by the neck, were referred to as "drinking vessels".
The leather, soaked in hot water and then dried, is known as "Jack" leather -
(also the origin of the modern word "jacket").
Jacks were originally black because the black material used to line the inside.
They were referred to simply as "Jacks" the until 1567,
when Corpus Christi College, Cambridge,
purchased a "black jack" for one shilling -
the word "black" possibly to distinguish it from the leather jerkin -
a man's sleeveless close fitting jacket, generally made of buff leather.
Laws passed by various English monarchs, from Edward II to Elizabeth I,
placed high export tariffs on leather, resulting in a price reduction on the material, and
making it the material of choice for drinking vessels and the transportation of liquids.
The leathern vessel retained its high place in both taverns and homes for many centuries.
"Every man of substance took his meals in his hall with his family and servants…. "
When the more luxurious 18th century dining fashions arrived,
"the lord took his meals privately in parlour or dining room,
and the leathern pot remained in the servants' hall -
with the exception of those that were silver mounted.
These latter were smaller as a rule and more richly treated;
they were edged with silver and often lined with that metal or with pewter

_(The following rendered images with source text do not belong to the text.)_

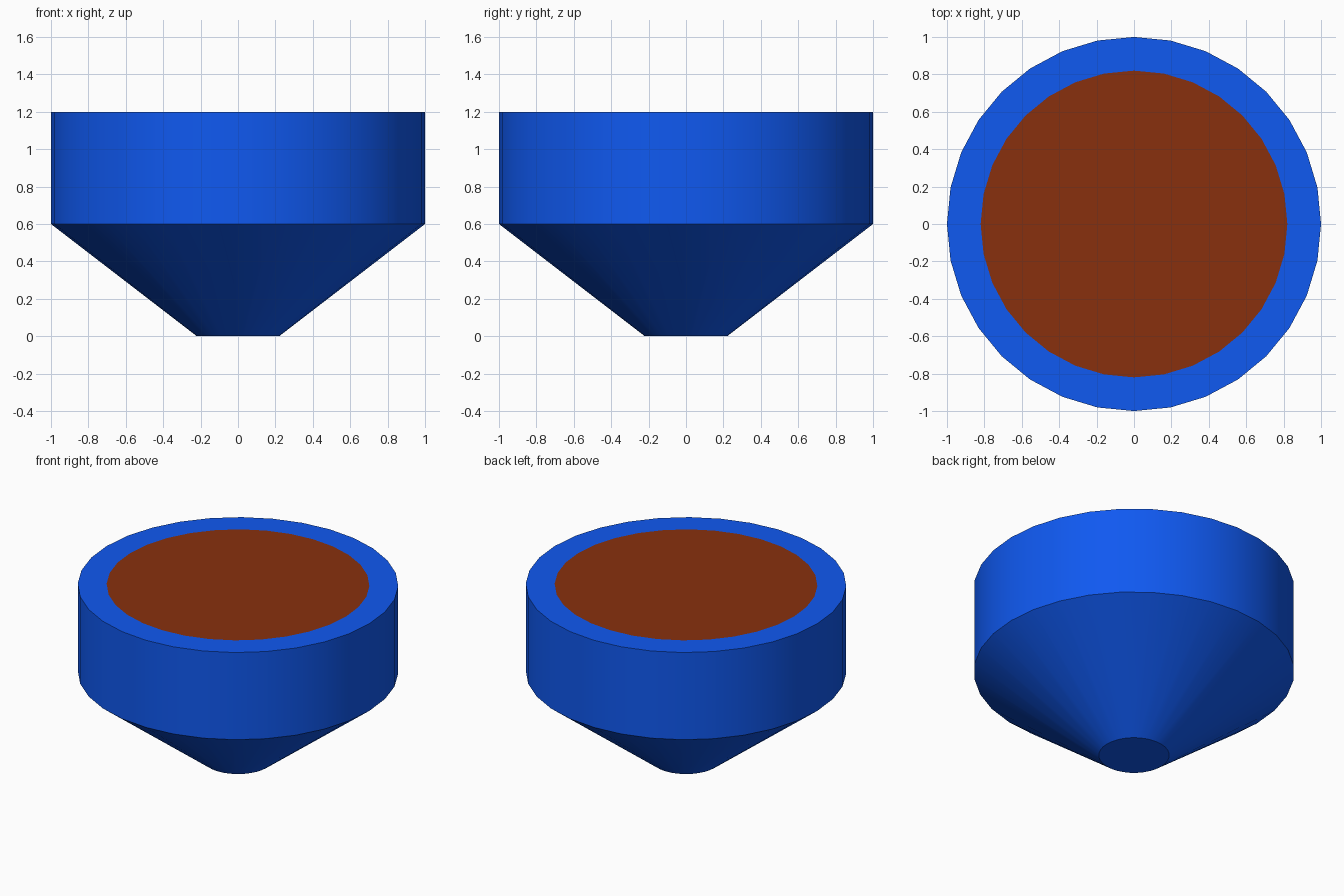
import bpy, bmesh
from math import sin, cos, pi, radians

if "Cube" in bpy.data.objects:
    bpy.data.objects.remove(bpy.data.objects["Cube"])

SIDES = 32


def material(name, color):
    mat = bpy.data.materials.new(name)
    mat.diffuse_color = color
    mat.use_nodes = True
    mat.node_tree.nodes["Principled BSDF"].inputs["Base Color"].default_value = mat.diffuse_color
    return mat


def lathe(name, profile, mat, cap_first=False, cap_last=False):
    """Revolve (radius, z) points, listed bottom to top, around the z axis."""
    bm = bmesh.new()
    rings = [[bm.verts.new((r * cos(2 * pi * i / SIDES), r * sin(2 * pi * i / SIDES), z))
              for i in range(SIDES)] for r, z in profile]
    for low, high in zip(rings, rings[1:]):
        for i in range(SIDES):
            j = (i + 1) % SIDES
            bm.faces.new((low[i], low[j], high[j], high[i]))
    if cap_first:
        bm.faces.new(rings[0][::-1])
    if cap_last:
        bm.faces.new(rings[-1])
    mesh = bpy.data.meshes.new(name)
    bm.to_mesh(mesh)
    bm.free()
    mesh.materials.append(mat)
    obj = bpy.data.objects.new(name, mesh)
    bpy.context.collection.objects.link(obj)
    bpy.ops.object.select_all(action='DESELECT')
    obj.select_set(True)
    bpy.context.view_layer.objects.active = obj
    bpy.ops.object.shade_smooth_by_angle(angle=radians(30))
    return obj


blue = material("blue", (0.005, 0.1, 0.88, 1))
brown = material("brown", (0.25, 0.03, 0.004, 1))

# Tapered bowl with a straight wall and a flat rim
lathe("bowl", [(0.22, 0), (1, 0.6), (1, 1.2), (0.82, 1.2)], blue, cap_first=True)

# Filling, flush with the rim
lathe("filling", [(0.82, 1.2)], brown, cap_last=True)
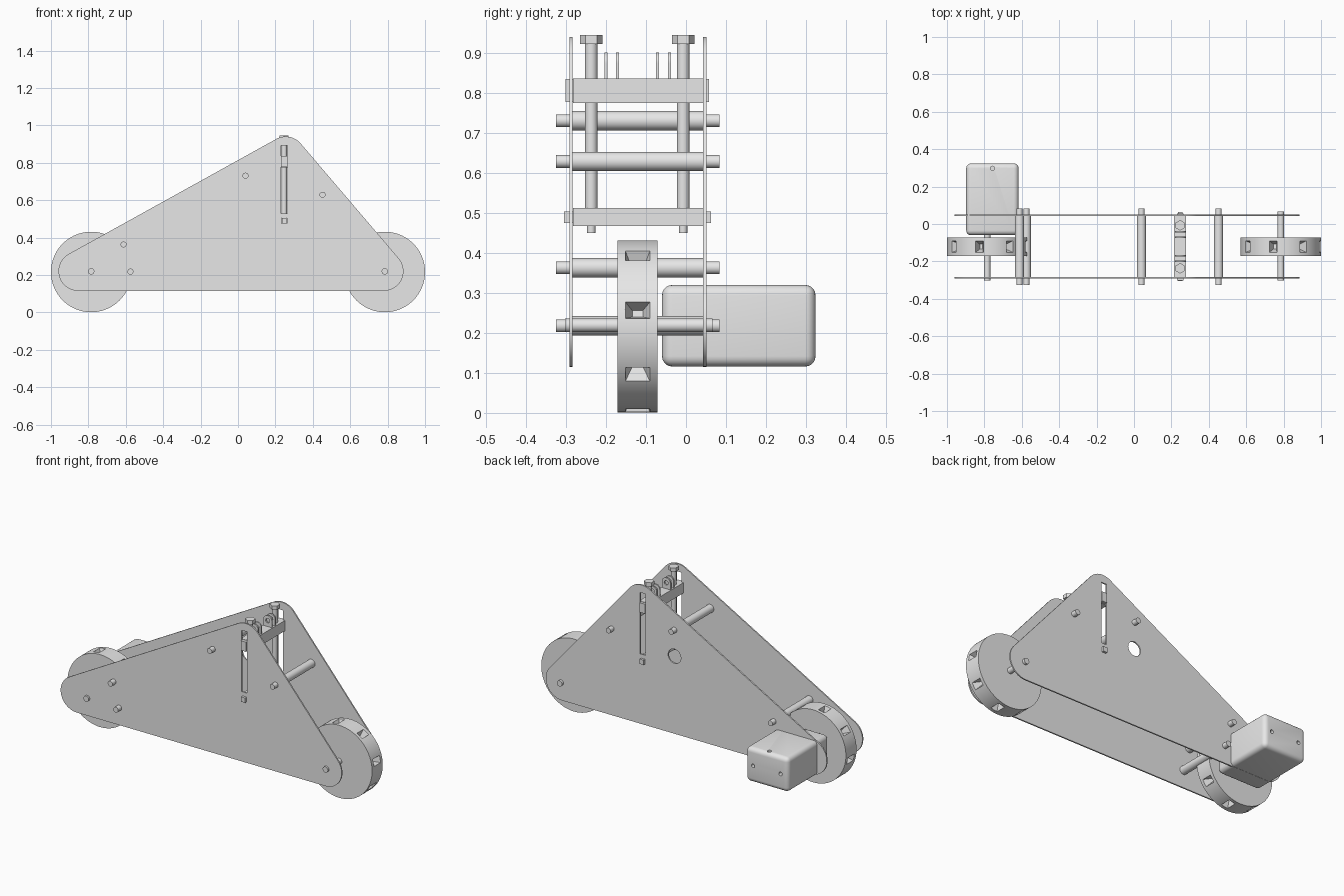
import bpy, bmesh
from math import sin, cos, pi, radians, atan2, hypot, acos
from mathutils import Matrix, Vector

cube = bpy.data.objects.get("Cube")
if cube:
    bpy.data.objects.remove(cube, do_unlink=True)

GREY = (0.8, 0.8, 0.8, 1)
mat = bpy.data.materials.new("light_grey")
mat.use_nodes = True
mat.diffuse_color = GREY
mat.node_tree.nodes["Principled BSDF"].inputs["Base Color"].default_value = GREY

ALONG_Y = Matrix.Rotation(pi / 2, 4, 'X')
ALONG_Z = Matrix.Identity(4)


def finish(name, bm):
    bmesh.ops.recalc_face_normals(bm, faces=bm.faces)
    me = bpy.data.meshes.new(name)
    bm.to_mesh(me)
    bm.free()
    me.materials.append(mat)
    ob = bpy.data.objects.new(name, me)
    bpy.context.collection.objects.link(ob)
    return ob


def select(ob):
    bpy.ops.object.select_all(action='DESELECT')
    ob.select_set(True)
    bpy.context.view_layer.objects.active = ob


def smooth(ob):
    select(ob)
    bpy.ops.object.shade_smooth_by_angle(angle=radians(30))
    return ob


def add_box(bm, x, y, z):
    size = [b - a for a, b in (x, y, z)]
    mid = [(a + b) / 2 for a, b in (x, y, z)]
    m = Matrix.Translation(mid) @ Matrix.Diagonal((*size, 1))
    return bmesh.ops.create_cube(bm, size=1, matrix=m)


def add_cyl(bm, centre, r, length, axis=ALONG_Y, segs=32):
    bmesh.ops.create_cone(bm, cap_ends=True, segments=segs, radius1=r, radius2=r,
                          depth=length, matrix=Matrix.Translation(centre) @ axis)


def add_rod(bm, x, z, r, y0, y1, segs=32):
    add_cyl(bm, (x, (y0 + y1) / 2, z), r, y1 - y0, ALONG_Y, segs)


def prism(bm, outline, y0, y1):
    face = bm.faces.new([bm.verts.new((x, y0, z)) for x, z in outline])
    new = bmesh.ops.extrude_face_region(bm, geom=[face])["geom"]
    verts = [v for v in new if isinstance(v, bmesh.types.BMVert)]
    bmesh.ops.translate(bm, verts=verts, vec=(0, y1 - y0, 0))


def cut(ob, cutter_bm):
    cutter = finish("cutter", cutter_bm)
    cutter.hide_render = True
    mod = ob.modifiers.new("cut", 'BOOLEAN')
    mod.operation = 'DIFFERENCE'
    mod.solver = 'EXACT'
    mod.object = cutter
    select(ob)
    bpy.ops.object.modifier_apply(modifier=mod.name)
    bpy.data.objects.remove(cutter, do_unlink=True)


def rounded_outline(centres, r, steps=14):
    # counter-clockwise outline around equal circles
    pts = []
    n = len(centres)
    for i, (cx, cz) in enumerate(centres):
        px, pz = centres[i - 1]
        nx, nz = centres[(i + 1) % n]
        a0 = atan2(cz - pz, cx - px) - pi / 2
        a1 = atan2(nz - cz, nx - cx) - pi / 2
        sweep = (a1 - a0) % (2 * pi)
        for k in range(steps + 1):
            a = a0 + sweep * k / steps
            pts.append((cx + r * cos(a), cz + r * sin(a)))
    return pts


BOLT_X = 0.247
AXLE_Z = 0.216
FRONT, BACK = -0.288, 0.047

# Side plates with tensioner slot and bar hole
corners = [(-0.855, 0.22), (0.78, 0.22), (0.255, 0.835)]
for name, y in (("front_side_plate", FRONT), ("back_side_plate", BACK)):
    bm = bmesh.new()
    prism(bm, rounded_outline(corners, 0.105), y - 0.004, y + 0.004)
    plate = finish(name, bm)
    bm = bmesh.new()
    add_box(bm, (BOLT_X - 0.018, BOLT_X + 0.018), (y - 0.1, y + 0.1), (0.529, 0.893))
    add_box(bm, (BOLT_X - 0.014, BOLT_X + 0.014), (y - 0.1, y + 0.1), (0.474, 0.505))
    if y > 0:
        add_rod(bm, 0.04, 0.575, 0.042, y - 0.1, y + 0.1)
    cut(plate, bm)
    smooth(plate)

# Spacer rods with stepped ends
for i, (x, z) in enumerate([(0.04, 0.731), (0.452, 0.629), (-0.612, 0.363), (-0.575, 0.218)]):
    bm = bmesh.new()
    add_rod(bm, x, z, 0.024, FRONT + 0.004, BACK - 0.004)
    add_rod(bm, x, z, 0.016, -0.325, 0.084)
    smooth(finish(f"spacer_rod_{i + 1}", bm))

# Wheels with eight tapered pockets, and their axles
for side, x, y_end in (("right", -0.785, -0.04), ("left", 0.785, 0.066)):
    bm = bmesh.new()
    add_rod(bm, x, AXLE_Z, 0.215, -0.171, -0.071, 96)
    wheel = finish(side + "_wheel", bm)
    bm = bmesh.new()
    for k in range(8):
        turn = Matrix.Rotation(-radians(11 + 45 * k), 4, 'Y')
        place = Matrix.Translation((x, -0.121, AXLE_Z)) @ turn
        ret = add_box(bm, (0.166, 0.226), (-0.5, 0.5), (-0.5, 0.5))
        for v in ret["verts"]:
            outer = v.co.x > 0.2
            v.co.y *= 0.07 if outer else 0.026
            v.co.z *= 0.048 if outer else 0.016
            v.co = place @ v.co
    cut(wheel, bm)
    smooth(wheel)
    bm = bmesh.new()
    add_rod(bm, x, AXLE_Z + 0.003, 0.017, -0.303, y_end)
    smooth(finish(side + "_axle", bm))

# Motor housing with rounded edges and screw holes
MX = -0.757
bm = bmesh.new()
add_box(bm, (MX - 0.14, MX + 0.14), (-0.06, 0.324), (0.116, 0.32))
bmesh.ops.bevel(bm, geom=bm.edges[:], offset=0.026, segments=5, profile=0.5, affect='EDGES')
motor = finish("motor_housing", bm)
bm = bmesh.new()
for dx in (-0.09, 0.09):
    add_rod(bm, MX + dx, 0.218, 0.011, 0.29, 0.36, 16)
add_cyl(bm, (MX, 0.298, 0.32), 0.011, 0.06, ALONG_Z, 16)
cut(motor, bm)
smooth(motor)

# Fixed lower bar and sliding upper block, with tabs through the plates
for name, half, z, tab, tab_z, tab_y in (
        ("lower_bar", 0.026, (0.467, 0.512), 0.013, (0.475, 0.504), (-0.305, 0.063)),
        ("sliding_block", 0.032, (0.775, 0.837), 0.017, (0.778, 0.835), (-0.302, 0.057))):
    bm = bmesh.new()
    add_box(bm, (BOLT_X - half, BOLT_X + half), (FRONT + 0.005, BACK - 0.005), z)
    add_box(bm, (BOLT_X - tab, BOLT_X + tab), tab_y, tab_z)
    finish(name, bm)

# Tension bolts with hexagonal heads
for name, y in (("front_bolt", -0.237), ("back_bolt", -0.007)):
    bm = bmesh.new()
    add_cyl(bm, (BOLT_X, y, 0.697), 0.0155, 0.46, ALONG_Z)
    add_cyl(bm, (BOLT_X, y, 0.47), 0.0105, 0.04, ALONG_Z)
    bmesh.ops.create_cone(bm, cap_ends=True, segments=6, radius1=0.028, radius2=0.028, depth=0.022,
                          matrix=Matrix.Translation((BOLT_X, y, 0.934)))
    smooth(finish(name, bm))

# Upright lugs with round tops and eyes
for i, y in enumerate((-0.2, -0.171, -0.071, -0.041)):
    bm = bmesh.new()
    arch = [(BOLT_X + 0.028 * cos(pi * k / 16), 0.874 + 0.028 * sin(pi * k / 16)) for k in range(17)]
    prism(bm, arch + [(BOLT_X - 0.028, 0.83), (BOLT_X + 0.028, 0.83)], y - 0.004, y + 0.004)
    lug = finish(f"lug_{i + 1}", bm)
    bm = bmesh.new()
    add_rod(bm, BOLT_X, 0.872, 0.013, y - 0.05, y + 0.05, 24)
    cut(lug, bm)
    smooth(lug)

in the seventeenth and eighteenth centuries - and were highly prized."